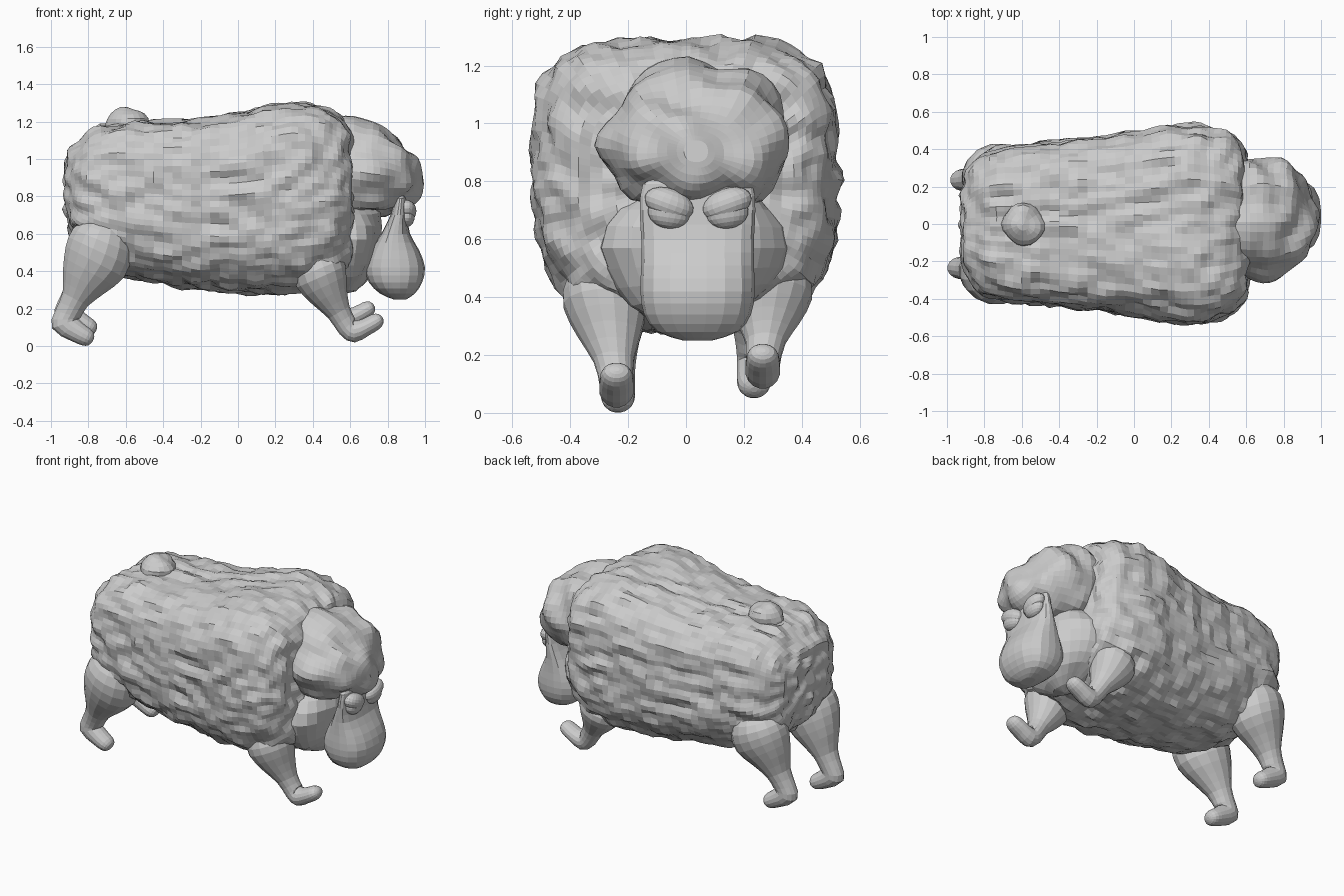
import bpy, bmesh, math
from mathutils import Vector, Matrix, noise


def finish(name, bm, amp=0.0, freq=(1, 1, 1)):
    """Clean normals, push the surface in and out for wool, make the object."""
    bmesh.ops.recalc_face_normals(bm, faces=bm.faces)
    bm.normal_update()
    if amp:
        moves = []
        for v in bm.verts:
            q = Vector([c * f for c, f in zip(v.co, freq)])
            moves.append(v.normal * amp * noise.noise(q))
        for v, m in zip(bm.verts, moves):
            v.co += m
    me = bpy.data.meshes.new(name)
    bm.to_mesh(me)
    bm.free()
    ob = bpy.data.objects.new(name, me)
    bpy.context.collection.objects.link(ob)
    return ob


def resample(keys, steps):
    """Catmull-Rom smoothing of a list of key tuples."""
    out = []
    for i in range(len(keys) - 1):
        a, b, c, d = (keys[max(i - 1, 0)], keys[i], keys[i + 1],
                      keys[min(i + 2, len(keys) - 1)])
        for s in range(steps):
            t = s / steps
            out.append([0.5 * (2 * q + (r - p) * t + (2 * p - 5 * q + 4 * r - w) * t * t
                               + (3 * q - p - 3 * r + w) * t ** 3)
                        for p, q, r, w in zip(a, b, c, d)])
    return out + [list(keys[-1])]


def loft(name, keys, frame, n, steps, p_top=2, p_low=2, **wool):
    """Skin superellipse rings; frame(key) gives centre, side axis, up axis."""
    bm = bmesh.new()
    rings = []
    for key in resample(keys, steps):
        c, u, v = frame(key)
        ring = []
        for i in range(n):
            a = 2 * math.pi * (i + 0.5) / n
            ca, sa = math.cos(a), math.sin(a)
            p = p_top if sa > 0 else p_low
            r = (abs(ca) ** p + abs(sa) ** p) ** (-1 / p)
            ring.append(bm.verts.new(c + u * ca * r + v * sa * r))
        rings.append(ring)
    for r0, r1 in zip(rings, rings[1:]):
        for i in range(n):
            j = (i + 1) % n
            bm.faces.new((r0[i], r0[j], r1[j], r1[i]))
    bm.faces.new(rings[0])
    bm.faces.new(rings[-1])
    return finish(name, bm, **wool)


def ball(name, loc, radii, seg, tilt=0, **wool):
    bm = bmesh.new()
    m = (Matrix.Translation(loc) @ Matrix.Rotation(tilt, 4, 'X')
         @ Matrix.Diagonal((*radii, 1)))
    bmesh.ops.create_uvsphere(bm, u_segments=seg, v_segments=seg // 2, radius=1, matrix=m)
    return finish(name, bm, **wool)


# Woolly body: x, bottom z, top z, half width
body = [(-0.925, 0.82, 0.90, 0.04), (-0.915, 0.70, 1.00, 0.19), (-0.875, 0.57, 1.08, 0.31),
        (-0.77, 0.46, 1.16, 0.385), (-0.60, 0.375, 1.195, 0.415), (-0.40, 0.335, 1.20, 0.44),
        (-0.20, 0.305, 1.215, 0.46), (0.0, 0.285, 1.24, 0.485), (0.18, 0.28, 1.28, 0.52),
        (0.32, 0.28, 1.295, 0.53), (0.46, 0.31, 1.27, 0.50), (0.55, 0.36, 1.22, 0.455),
        (0.60, 0.44, 1.12, 0.37), (0.615, 0.60, 0.98, 0.2), (0.62, 0.77, 0.85, 0.03)]
loft("woolly_body", body,
     lambda k: (Vector((k[0], 0, (k[1] + k[2]) / 2)), Vector((0, k[3], 0)),
                Vector((0, 0, (k[2] - k[1]) / 2))),
     96, 4, 4, 2.7, amp=0.032, freq=(9, 13, 13))

# Wool cap: x, bottom z, top z, half width
cap = [(0.50, 0.72, 1.19, 0.27), (0.62, 0.71, 1.20, 0.31), (0.72, 0.70, 1.18, 0.315),
       (0.81, 0.715, 1.14, 0.285), (0.89, 0.75, 1.07, 0.225), (0.945, 0.81, 1.0, 0.135),
       (0.965, 0.87, 0.94, 0.04)]
loft("head_wool", cap,
     lambda k: (Vector((k[0], 0.035, (k[1] + k[2]) / 2)), Vector((0, k[3], 0)),
                Vector((0, 0, (k[2] - k[1]) / 2))),
     40, 3, 2.4, 2.4, amp=0.05, freq=(7, 7, 7))

# Neck wool and tail
ball("neck_wool", (0.575, 0.035, 0.57), (0.19, 0.31, 0.27), 24,
     amp=0.04, freq=(6, 6, 6))
ball("tail", (-0.59, 0, 1.185), (0.115, 0.115, 0.095), 20, amp=0.025, freq=(10, 10, 10))

# Face with muzzle: z, back x, front x, half width
face = [(0.81, 0.86, 0.885, 0.14), (0.79, 0.84, 0.90, 0.19), (0.70, 0.815, 0.905, 0.20),
        (0.60, 0.765, 0.92, 0.195), (0.51, 0.71, 0.97, 0.195), (0.42, 0.68, 1.0, 0.198),
        (0.34, 0.70, 0.985, 0.185), (0.28, 0.76, 0.945, 0.14), (0.25, 0.83, 0.90, 0.05)]
loft("face", face,
     lambda k: (Vector(((k[1] + k[2]) / 2, 0.04, k[0])), Vector((0, k[3], 0)),
                Vector(((k[2] - k[1]) / 2, 0, 0))),
     20, 2, 2.7, 2.7)

# Eyes and frowning lids
for side in (-1, 1):
    y = 0.042 + side * 0.1
    ball("eye", (0.90, y, 0.692), (0.045, 0.074, 0.056), 20, side * 0.15)
    ball("eyelid", (0.902, y, 0.722), (0.052, 0.088, 0.053), 20, side * 0.35)


def leg_frame(k):
    a = math.radians(k[5])
    return (Vector((k[0], k[2], k[1])), Vector((0, k[4], 0)),
            Vector((-math.sin(a), 0, math.cos(a))) * k[3])


# Legs: x, z, y, radius, side radius, heading angle
hind = [(-0.69, 0.685, 0.25, 0.04, 0.05, -105), (-0.70, 0.65, 0.26, 0.12, 0.12, -106),
        (-0.725, 0.56, 0.265, 0.175, 0.165, -112), (-0.765, 0.45, 0.26, 0.18, 0.16, -118),
        (-0.825, 0.345, 0.25, 0.13, 0.12, -120), (-0.87, 0.25, 0.24, 0.078, 0.08, -118),
        (-0.91, 0.17, 0.235, 0.072, 0.062, -105), (-0.925, 0.12, 0.235, 0.075, 0.06, -70),
        (-0.86, 0.075, 0.235, 0.058, 0.06, -32), (-0.81, 0.047, 0.235, 0.05, 0.056, -28),
        (-0.785, 0.034, 0.235, 0.035, 0.04, -28), (-0.775, 0.03, 0.235, 0.01, 0.012, -28)]
front = [(0.40, 0.52, 0.29, 0.06, 0.06, -75), (0.42, 0.45, 0.285, 0.13, 0.13, -70),
         (0.445, 0.37, 0.28, 0.145, 0.145, -66), (0.49, 0.27, 0.265, 0.105, 0.11, -62),
         (0.54, 0.18, 0.25, 0.066, 0.07, -60), (0.585, 0.105, 0.24, 0.06, 0.06, -45),
         (0.62, 0.078, 0.24, 0.06, 0.06, 5), (0.68, 0.10, 0.24, 0.048, 0.06, 28),
         (0.735, 0.13, 0.24, 0.045, 0.055, 28), (0.763, 0.146, 0.24, 0.03, 0.04, 28),
         (0.773, 0.151, 0.24, 0.008, 0.01, 28)]
for name, keys, shift in (("hind_leg", hind, (0.015, 0.05)), ("front_leg", front, (-0.045, 0.065))):
    for side in (-1, 1):
        placed = []
        for i, (x, z, y, r, ry, a) in enumerate(keys):
            # The far legs are lifted a little in mid step
            w = min(1, i / 4) if side > 0 else 0
            yo = 0.025 * w if name == "front_leg" else 0
            placed.append((x + shift[0] * w, z + shift[1] * w, side * y + yo, r, ry, a))
        loft(name, placed, leg_frame, 16, 2)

☆ ☆ ☆ ☆ ☆ ☆ ☆

◆ **How to complete this task**
Please count the lines that hold "noise" in this data and report the total alone.

◆ **Result for this exercise**
2